But that does not mean that progressive should disdain bullshit ... it means that if we can bullshit as good as they can, plus are using the bullshit in pursuit of goals that people actually want, there are political opportunities out there.


I've been accused of being a Marxist, yet while Harpo's my favourite, it's Groucho I'm always quoting. Odd, that.

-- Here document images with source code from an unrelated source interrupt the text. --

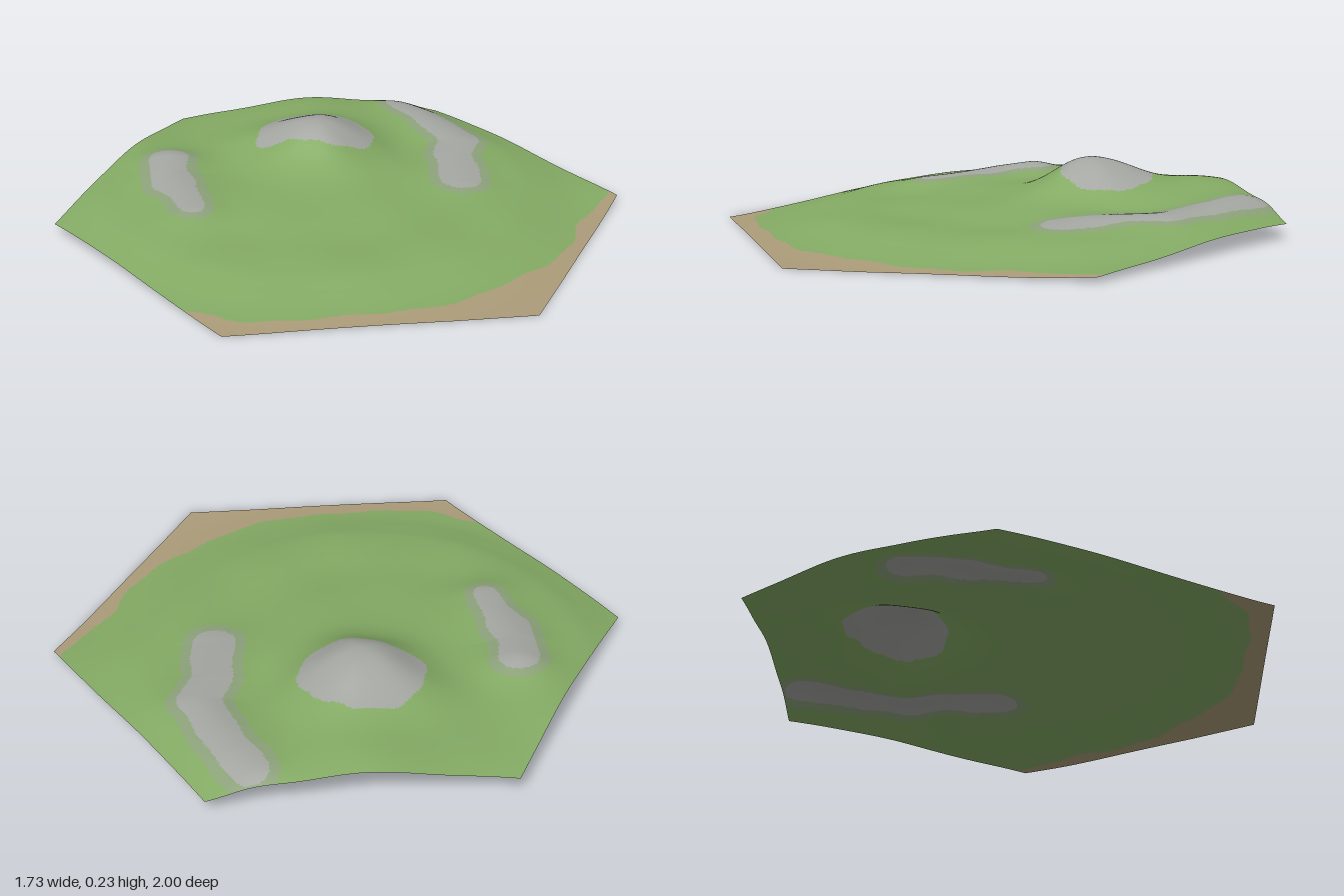
import * as THREE from 'three';

const N = 100; // grid cells along each side of the hexagon
const COLOURS = {
  grass: 0x84aa64, rock: 0xa4a6a1, scree: 0x8ca27a, sand: 0xab9c79,
};
const SHORE = { x: -0.15, z: -0.1, radius: 0.965 };
const PEAK = { x: -0.21, z: -0.285 };
// Ridge paths: x, z, added height, half width of bare rock
const RIDGES = [
  [[-0.1, -0.87, 0.028, 0.06], [0.03, -0.78, 0.024, 0.065], [0.13, -0.7, 0.026, 0.065],
    [0.225, -0.61, 0.028, 0.075], [0.25, -0.48, 0.025, 0.07], [0.345, -0.29, 0.014, 0.075]],
  [[-0.66, 0.02, 0.04, 0.07], [-0.62, 0.12, 0.035, 0.065], [-0.55, 0.2, 0.032, 0.075],
    [-0.47, 0.28, 0.03, 0.05], [-0.41, 0.35, 0.03, 0.04]],
];
// Height falls from the middle of the land, over a terrace, to the shore
const PROFILE = [[0, 0.085], [0.3, 0.075], [0.5, 0.06], [0.65, 0.056], [0.75, 0.048],
  [0.83, 0.032], [0.92, 0.014], [1, 0.006], [1.1, 0.001], [1.2, 0], [1.4, 0]];

const { lerp, clamp, smoothstep } = THREE.MathUtils;
const bump = (x, z, cx, cz, size) => Math.exp(-((x - cx) ** 2 + (z - cz) ** 2) / size ** 2);

function shoreDistance(x, z) {
  return Math.hypot(x - SHORE.x, z - SHORE.z);
}

function profileHeight(r) {
  const i = Math.max(1, PROFILE.findIndex((p) => p[0] > r));
  const [r0, h0] = PROFILE[i - 1], [r1, h1] = PROFILE[i];
  const slope = (k) => (k < 1 || k > PROFILE.length - 2) ? 0
    : (PROFILE[k + 1][1] - PROFILE[k - 1][1]) / (PROFILE[k + 1][0] - PROFILE[k - 1][0]);
  const w = r1 - r0, t = (r - r0) / w, t2 = t * t, t3 = t2 * t;
  return h0 * (2 * t3 - 3 * t2 + 1) + h1 * (3 * t2 - 2 * t3)
    + w * (slope(i - 1) * (t3 - 2 * t2 + t) + slope(i) * (t3 - t2));
}

// Nearest point on a ridge path, with its height and rock width
function nearRidge(path, x, z) {
  let best = { distance: Infinity };
  for (let i = 1; i < path.length; i++) {
    const a = path[i - 1], b = path[i], dx = b[0] - a[0], dz = b[1] - a[1];
    const t = clamp(((x - a[0]) * dx + (z - a[1]) * dz) / (dx * dx + dz * dz), 0, 1);
    const distance = Math.hypot(x - a[0] - dx * t, z - a[1] - dz * t);
    if (distance < best.distance) best = { distance, height: lerp(a[2], b[2], t), width: lerp(a[3], b[3], t) };
  }
  return best;
}

// Peak is steeper on its front and left flanks, with faint gullies
function peakHeight(x, z) {
  const dx = x - PEAK.x, dz = z - PEAK.z, a = Math.atan2(dz, dx);
  const d = Math.hypot(dx / (dx > 0 ? 0.175 : 0.205), dz / (dz > 0 ? 0.155 : 0.19));
  return 0.115 * Math.exp(-((d * 0.9 * (1 + 0.03 * Math.sin(5 * a + 1))) ** 2.1));
}

// Bare rock cap of the peak, with a bulge at the front
function onPeakRock(x, z) {
  const dx = x + 0.23, dz = z + 0.335, a = Math.atan2(dz, dx);
  const reach = 0.187 + 0.022 * Math.cos(2 * a) - 0.012 * Math.sin(a)
    + 0.055 * Math.exp(-(((a - 2.35) / 0.4) ** 2)) + 0.004 * Math.sin(9 * a);
  return Math.hypot(dx, dz) < reach;
}

function height(x, z) {
  const r = shoreDistance(x, z);
  let y = profileHeight(r) + peakHeight(x, z);
  y += 0.027 * smoothstep(-(z * 0.8 + x * 0.5), -0.35, 0.6);
  y += 0.055 * bump(x, z, -0.38, -0.66, 0.32);
  y += 0.022 * bump(x, z, -0.86, -0.1, 0.24);
  y += 0.018 * bump(x, z, -0.6, 0.35, 0.4);
  y += 0.012 * bump(x, z, 0.87, -0.57, 0.2);
  y -= 0.012 * bump(x, z, 0.07, -0.42, 0.12);
  for (const path of RIDGES) {
    const near = nearRidge(path, x, z);
    y += near.height * Math.exp(-((near.distance / 0.115) ** 2));
  }
  // Soft rolling ground that dies away at the beach
  const inland = 1 - smoothstep(r, 0.7, 1);
  y += 0.0015 * inland * (Math.sin(17 * x + 6 * z) + Math.sin(15 * z - 9 * x + 2));
  // The front right corner lies flat on the ground
  return Math.max(0, y - 0.002 * smoothstep(r, 0.9, 1.1));
}

function zoneAt(x, z) {
  if (onPeakRock(x, z)) return 'rock';
  let zone = 'grass';
  for (const path of RIDGES) {
    const near = nearRidge(path, x, z);
    const wobble = 0.004 * Math.sin(25 * x + 19 * z);
    if (near.distance < near.width + wobble) return 'rock';
    if (near.distance < near.width + 0.036 + wobble) zone = 'scree';
  }
  const a = Math.atan2(z - SHORE.z, x - SHORE.x);
  const edge = SHORE.radius + 0.008 * Math.sin(11 * a) + 0.005 * Math.sin(27 * a + 1)
    + 0.09 * smoothstep(-z, 0.2, 0.55) + 0.05 * smoothstep(z, 0.78, 0.95);
  return x > -0.25 && x + z > 0.25 && shoreDistance(x, z) > edge ? 'sand' : zone;
}

export function createModel() {
  const group = new THREE.Group();
  group.name = 'hexTerrain';

  // Triangular grid filling a hexagon with corners at the front and back
  const positions = [], ids = new Map();
  const key = (q, r) => q * 1000 + r;
  for (let q = -N; q <= N; q++) {
    for (let r = -N; r <= N; r++) {
      if (Math.abs(q + r) > N) continue;
      const x = q * Math.sqrt(0.75) / N, z = (q * 0.5 + r) / N;
      ids.set(key(q, r), positions.length / 3);
      positions.push(x, height(x, z), z);
    }
  }

  // Sort every triangle into its ground type
  const zones = { grass: [], rock: [], scree: [], sand: [] };
  const addFace = (...corners) => {
    const face = corners.map(([q, r]) => ids.get(key(q, r)));
    if (face.includes(undefined)) return;
    const mean = (axis) => face.reduce((sum, i) => sum + positions[i * 3 + axis], 0) / 3;
    zones[zoneAt(mean(0), mean(2))].push(...face);
  };
  for (let q = -N; q <= N; q++) {
    for (let r = -N; r <= N; r++) {
      addFace([q, r], [q, r + 1], [q + 1, r]);
      addFace([q + 1, r], [q, r + 1], [q + 1, r + 1]);
    }
  }

  // Smooth normals are shared across the whole land, then split by colour
  const land = new THREE.BufferGeometry();
  land.setAttribute('position', new THREE.Float32BufferAttribute(positions, 3));
  land.setIndex(Object.values(zones).flat());
  land.computeVertexNormals();
  for (const [name, faces] of Object.entries(zones)) {
    land.setIndex(faces);
    const material = new THREE.MeshStandardMaterial({ color: COLOURS[name], side: THREE.DoubleSide });
    material.name = name;
    const mesh = new THREE.Mesh(land.toNonIndexed(), material);
    mesh.name = name + 'Ground';
    group.add(mesh);
  }
  return group;
}
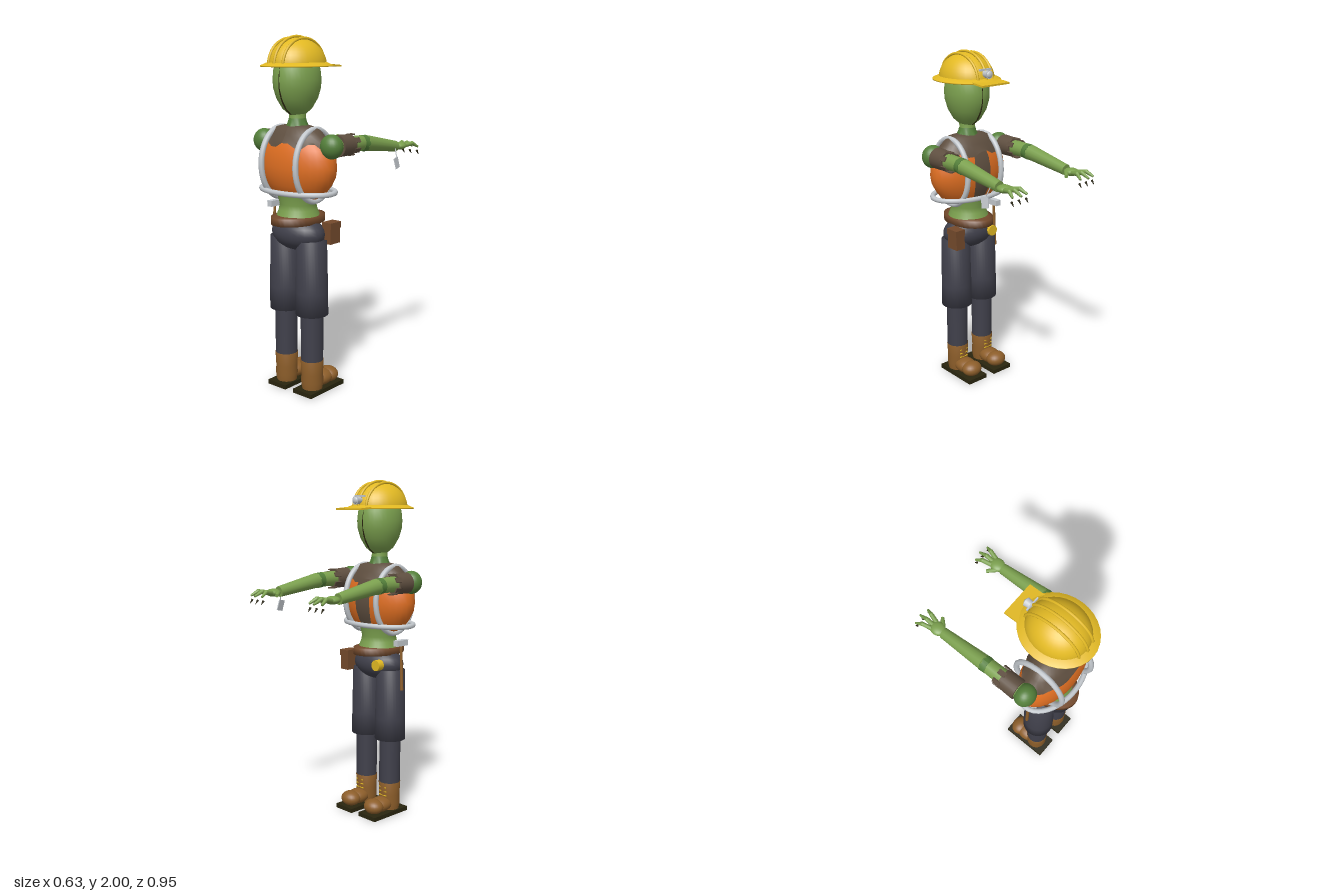
import * as THREE from 'three';

const mat = (name, color, side = THREE.FrontSide) => {
  const m = new THREE.MeshStandardMaterial({ color, side });
  m.name = name;
  return m;
};
const V = (x, y, z) => new THREE.Vector3(x, y, z);
const CZ = 0.262; // body axis

export function createModel() {
  const model = new THREE.Group();
  const green = mat('leaf green', 0x7ba04e), darkGreen = mat('dark green', 0x547f3a);
  const orange = mat('vest orange', 0xe06f22), shirt = mat('shirt brown', 0x5f4f40, THREE.DoubleSide);
  const navy = mat('trouser charcoal', 0x40404b), grey = mat('pale grey', 0xc4c9ce);
  const yellow = mat('helmet yellow', 0xe2b923), tan = mat('boot tan', 0x8d5e2a);
  const dark = mat('sole black', 0x29250f), leather = mat('belt leather', 0x744a2c);

  const add = (name, geo, material, pos = [0, 0, 0], scale = [1, 1, 1]) => {
    const m = new THREE.Mesh(geo, material);
    m.name = name;
    m.position.set(...pos);
    m.scale.set(...scale);
    model.add(m);
    return m;
  };
  const ball = (name, material, pos, radii) =>
    add(name, new THREE.SphereGeometry(1, 24, 16), material, pos, radii);
  const box = (name, material, pos, size) => add(name, new THREE.BoxGeometry(...size), material, pos);
  // Turned part: profile of [radius, y], bottom to top, flattened in depth
  const turned = (name, material, profile, depth = 1, x = 0, jag = 0, phi = 0, sweep = Math.PI * 2) => {
    const geo = new THREE.LatheGeometry(profile.map(p => new THREE.Vector2(...p)), 32, phi, sweep);
    if (jag) {
      const p = geo.attributes.position, n = profile.length;
      for (let i = 0; i <= 32; i++) p.setY(i * n, p.getY(i * n) + (i % 4 < 2 ? jag : -jag));
      geo.computeVertexNormals();
    }
    return add(name, geo, material, [x, 0, CZ], [1, 1, depth]);
  };
  // Tapered rod between two points
  const rod = (name, material, a, b, r0, r1, sides = 16, jag = 0) => {
    const geo = new THREE.CylinderGeometry(r1, r0, a.distanceTo(b), sides);
    if (jag) {
      const p = geo.attributes.position;
      for (let i = 0; i < p.count; i++) {
        if (p.getY(i) < 0 || Math.hypot(p.getX(i), p.getZ(i)) < r1 * 0.5) continue;
        const k = Math.round(Math.atan2(p.getX(i), p.getZ(i)) / (Math.PI * 2) * sides);
        if (k & 1) p.setY(i, p.getY(i) - jag);
      }
      geo.computeVertexNormals();
    }
    const m = add(name, geo, material);
    m.position.copy(a).lerp(b, 0.5);
    m.quaternion.setFromUnitVectors(V(0, 1, 0), b.clone().sub(a).normalize());
    return m;
  };
  // Tube following an ellipse or an arc of one
  const hoop = (name, material, point, tube, arc = Math.PI * 2) => {
    const closed = arc > 6, n = 24;
    const pts = Array.from({ length: closed ? n : n + 1 }, (_, i) => point(arc * i / n));
    add(name, new THREE.TubeGeometry(new THREE.CatmullRomCurve3(pts, closed), 48, tube, 8, closed), material);
  };

  // Head, split by a dark seam
  turned('head', green, [[0.001, 1.565], [0.04, 1.578], [0.075, 1.61], [0.105, 1.665], [0.12, 1.72],
    [0.123, 1.765], [0.118, 1.82], [0.1, 1.87], [0.06, 1.91], [0.001, 1.925]], 1.15);
  ball('headSeam', dark, [0, 1.755, CZ], [0.008, 0.19, 0.1455]);
  turned('neck', green, [[0.085, 1.47], [0.06, 1.51], [0.046, 1.53], [0.046, 1.6]]);
  turned('neckFrill', darkGreen, [[0.062, 1.51], [0.052, 1.54], [0.047, 1.56]], 1, 0, 0.008);

  // Hard hat
  add('helmetDome', new THREE.SphereGeometry(1, 32, 12, 0, Math.PI * 2, 0, Math.PI / 2), yellow,
    [0, 1.838, CZ], [0.15, 0.147, 0.173]);
  turned('helmetBrim', yellow, [[0.12, 1.836], [0.185, 1.834], [0.185, 1.84], [0.15, 1.856], [0.13, 1.856]], 1.14);
  for (const x of [-0.052, 0, 0.052]) {
    const k = Math.sqrt(1 - (x / 0.15) ** 2);
    hoop('helmetRidge', yellow, a => V(x, 1.84 + 0.151 * k * Math.sin(a), CZ + 0.175 * k * Math.cos(a)), 0.008, Math.PI);
  }
  box('helmetBill', yellow, [0, 1.838, 0.068], [0.196, 0.01, 0.125]).rotation.x = -0.08;
  box('lampStrap', grey, [0, 1.905, 0.099], [0.085, 0.012, 0.008]);
  rod('lampHousing', grey, V(0, 1.882, 0.115), V(0, 1.882, 0.062), 0.018, 0.024);
  ball('lampLens', grey, [0, 1.882, 0.064], [0.02, 0.02, 0.012]);

  // Torso with open vest over a shirt
  const chest = [[0.001, 1.105], [0.1, 1.112], [0.175, 1.145], [0.22, 1.2], [0.248, 1.25], [0.256, 1.3],
    [0.25, 1.35], [0.232, 1.4], [0.2, 1.44], [0.16, 1.475], [0.1, 1.505]];
  turned('vest', orange, chest, 0.55);
  turned('shirtFront', shirt, chest.slice(2, 9).map(([r, y]) => [r + 0.004, y]), 0.56, 0, 0, Math.PI - 0.22, 0.44);
  turned('shirtYoke', shirt, [[0.224, 1.422], [0.205, 1.445], [0.172, 1.475], [0.14, 1.51], [0.08, 1.522], [0.05, 1.522]],
    0.57, 0, 0.012);
  turned('waist', green, [[0.122, 1.02], [0.106, 1.06], [0.1, 1.09], [0.115, 1.15]], 1.02);

  // Reflective harness
  for (const x of [-0.125, 0.125])
    hoop('harnessStrap', grey, a => V(x, 1.31 + 0.196 * Math.sin(a), CZ + 0.156 * Math.cos(a)), 0.016);
  hoop('harnessBand', grey, a => V(0.238 * Math.cos(a), 1.165, CZ + 0.15 * Math.sin(a)), 0.015);

  // Hips and belt
  turned('belt', leather, [[0.1, 0.983], [0.127, 0.985], [0.127, 1.025], [0.1, 1.029], [0.001, 1.03]], 1.37);
  ball('hips', navy, [0, 0.925, CZ], [0.172, 0.098, 0.115]);
  box('pouch', leather, [0.165, 0.93, 0.173], [0.06, 0.115, 0.082]);
  box('pouchFlap', leather, [0.168, 0.975, 0.173], [0.064, 0.035, 0.088]);
  rod('tapeMeasure', yellow, V(-0.09, 0.93, 0.18), V(-0.09, 0.93, 0.14), 0.032, 0.032, 20);
  rod('hammerHandle', tan, V(-0.201, 0.785, 0.25), V(-0.192, 1.05, 0.25), 0.01, 0.008, 10);
  box('hammerHead', grey, [-0.19, 1.066, 0.25], [0.034, 0.034, 0.09]);

  for (const s of [-1, 1]) {
    // Legs
    const x = s * 0.099;
    turned('trouserLeg', navy, [[0.001, 0.469], [0.092, 0.47], [0.091, 0.6], [0.085, 0.895], [0.001, 0.9]], 1, x);
    turned('shin', navy, [[0.063, 0.19], [0.064, 0.48]], 1, x);
    turned('bootShaft', tan, [[0.058, 0.028], [0.064, 0.07], [0.062, 0.12], [0.066, 0.198], [0.05, 0.202]], 1, x);
    ball('bootInstep', tan, [x, 0.068, 0.185], [0.06, 0.045, 0.08]);
    ball('bootToe', tan, [x, 0.068, 0.125], [0.063, 0.045, 0.056]);
    box('sole', dark, [x, 0.016, 0.207], [0.136, 0.025, 0.285]);
    for (const y of [0.12, 0.145, 0.17])
      rod('lace', yellow, V(x - 0.028, y, 0.203), V(x + 0.028, y, 0.203), 0.004, 0.004, 6);

    // Arms, reaching forward
    const ax = s * 0.248;
    ball('shoulder', darkGreen, [ax, 1.422, 0.268], [0.065, 0.066, 0.058]);
    rod('sleeve', shirt, V(ax, 1.422, 0.225), V(ax, 1.42, 0.122), 0.06, 0.057, 24);
    for (let i = 0; i < 6; i++) {
      const a = i * Math.PI / 3;
      const t = box('sleeveTatter', shirt, [ax + 0.055 * Math.sin(a), 1.42 + 0.055 * Math.cos(a), 0.112], [0.028, 0.007, 0.046]);
      t.rotation.z = -a;
    }
    rod('upperArm', green, V(ax, 1.422, 0.25), V(ax, 1.42, -0.005), 0.048, 0.042);
    rod('elbowFrill', darkGreen, V(ax, 1.42, 0.025), V(ax, 1.416, -0.015), 0.044, 0.046, 16, 0.01);
    rod('forearm', green, V(ax, 1.418, -0.012), V(ax, 1.372, -0.3), 0.044, 0.031);
    ball('elbow', green, [ax, 1.418, 0], [0.043, 0.043, 0.04]);

    // Hand with three bent fingers, thumb and claws
    ball('palm', green, [ax, 1.37, -0.342], [0.04, 0.022, 0.045]);
    for (const f of [-1, 0, 1]) {
      const a = V(ax + f * 0.022, 1.372, -0.37), b = V(ax + f * 0.036, 1.381, -0.42);
      const c = V(ax + f * 0.05, 1.358, f ? -0.46 : -0.473);
      rod('fingerBase', green, a, b, 0.013, 0.012, 10);
      rod('fingerTip', green, b, c, 0.012, 0.006, 10);
      ball('knuckle', green, b.toArray(), [0.012, 0.012, 0.012]);
      rod('claw', dark, V(c.x, 1.336, -0.45), V(c.x, 1.314, -0.468), 0.007, 0.001, 6);
    }
    rod('thumb', green, V(ax - s * 0.028, 1.368, -0.33), V(ax - s * 0.066, 1.36, -0.368), 0.014, 0.01, 10);
  }

  // Tag hanging from the left wrist
  rod('tagCord', grey, V(0.272, 1.375, -0.265), V(0.298, 1.315, -0.25), 0.003, 0.003, 6);
  const tag = box('tag', grey, [0.3, 1.285, -0.247], [0.006, 0.062, 0.046]);
  tag.rotation.set(0.2, 0.2, 0.12);

  return model;
}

by BruceMcF (agila61 at netscape dot net) on Sun Jun 1st, 2008 at 05:22:02 PM EST
[ Parent ]
So Europe is cycling through the same jug of Kool-Aid the US has been chugging since 1980.  The Democrats here are realizing just how close to the brink of extinction adopting Rethuglican doctrine brought them (and everything else of value in this country) and are rallying back.  New Labour is still waking up to the mother of all hangovers and won't find any hair of the dog until it dumps Brown (which it will do, and then it will move on).  On the continent the conservatives are taking advantage of the social democrats' engaging in some long overdue rewiring.  The European swing votes will realize shortly that the Tories and the continental conservatives are selling the same snake oil as the Repoops: Pay attention to "Islamofascists" while we ship the jobs to Mumbai and the cash to accounts and vacation villas in countries that don't extradite.

Where does the Left need to go?  It needs to understand that Deloy is exactly wrong.  First, globalization has made the social software more necessary than ever.  That software is the domestic and international regulatory fabric that keeps capital from running wild, keeps the planet more or less livable, and keeps the average citizen from sinking to the bottom.  Second, there is plenty to redistribute; just look at the concentration of wealth over the last decade.

The Left needs to pound this message constantly.  It needs to remember that, while capital is global, politics, jobs, and homes remain local, and people vote their jobs and their homes.

by rifek on Sun Jun 1st, 2008 at 05:16:27 PM EST


Display:
Go to: [ European Tribune Homepage : Top of page : Top of comments ]